I’m not saying that our work must be exclusive to our race or gender–I certainly don’t follow that rule myself. Though I wonder, when we’re at the later years of our lives and we look at the scope and depth of the work that we’ve done, how much of it helped fill the gap, helped generate new talents, helped support and promote the work of women? How much of us is reflected in our work and what does that reflection look like? Is seeing this part of yourself in your work a priority to you? Is that reflection easy to see or is it more invisible and behind the scenes? No matter where your work lies, it’s important to at least ask yourself, “If we don’t then who will?” Alice Walker once said, “We Black women writers know very clearly that our survival depends on trust. We will not have or cannot have anything until we examine what we do to and with each other.” Time has shown how this self-reflection, in its many meanings, is a necessity across all aspects of what we do, how we create, and how our legacies survive. We must not only demand, but continue to model for ourselves and the world the environments that best hold us and our work fully, completely, and with care.
Featured Image: A black and white photograph of a room with framed artwork and images hanging on the walls, a bookshelf with small sculpture busts on them. Dr. Margaret T. Burroughs stands at a large table with papers on it, with three people to the left of the image talking and looking at the artwork and material in the room. Photo is takin inside of the original location of DuSable Museum on South Michigan Avenue, circa 1961. Photo courtesy of the Chicago Defender.

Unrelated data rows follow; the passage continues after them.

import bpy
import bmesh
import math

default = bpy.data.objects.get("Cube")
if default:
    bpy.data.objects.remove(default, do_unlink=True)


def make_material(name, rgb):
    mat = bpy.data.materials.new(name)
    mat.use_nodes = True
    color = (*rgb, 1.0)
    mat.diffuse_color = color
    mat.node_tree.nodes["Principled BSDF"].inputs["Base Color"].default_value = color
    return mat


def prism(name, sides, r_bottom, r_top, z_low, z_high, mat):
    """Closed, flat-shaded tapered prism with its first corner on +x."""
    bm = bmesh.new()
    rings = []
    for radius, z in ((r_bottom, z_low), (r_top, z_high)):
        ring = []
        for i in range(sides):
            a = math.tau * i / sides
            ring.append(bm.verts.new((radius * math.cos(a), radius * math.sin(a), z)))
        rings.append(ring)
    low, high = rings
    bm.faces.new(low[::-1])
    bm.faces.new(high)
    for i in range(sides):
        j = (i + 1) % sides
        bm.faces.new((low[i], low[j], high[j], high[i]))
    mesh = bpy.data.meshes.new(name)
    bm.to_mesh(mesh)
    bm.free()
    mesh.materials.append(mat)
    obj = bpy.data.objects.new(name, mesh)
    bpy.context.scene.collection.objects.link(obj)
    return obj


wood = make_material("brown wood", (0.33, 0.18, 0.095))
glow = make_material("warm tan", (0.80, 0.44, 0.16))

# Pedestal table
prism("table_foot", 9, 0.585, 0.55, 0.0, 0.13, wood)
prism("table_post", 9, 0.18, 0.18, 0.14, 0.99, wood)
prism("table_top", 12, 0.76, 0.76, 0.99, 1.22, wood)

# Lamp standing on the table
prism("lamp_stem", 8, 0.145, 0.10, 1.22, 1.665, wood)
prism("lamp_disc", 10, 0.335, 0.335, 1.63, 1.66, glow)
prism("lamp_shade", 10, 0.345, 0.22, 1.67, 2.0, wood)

Tempestt Hazel is a curator, writer, and founding editor of Sixty Inches From Center. Her writing has been published by Hyde Park Art Center and the Broad Museum (Lansing), in Support Networks: Chicago Social Practice History Series, Contact Sheet: Light Work Annual, Unfurling: Explorations In Art, Activism and Archiving, on Artslant, as well as various monographs of artists, including Cecil McDonald, Jr.’s In the Company of Black published by Candor Arts. Find more of her work at tempestthazel.com. (Photo by Zakkiyyah Najeebah.)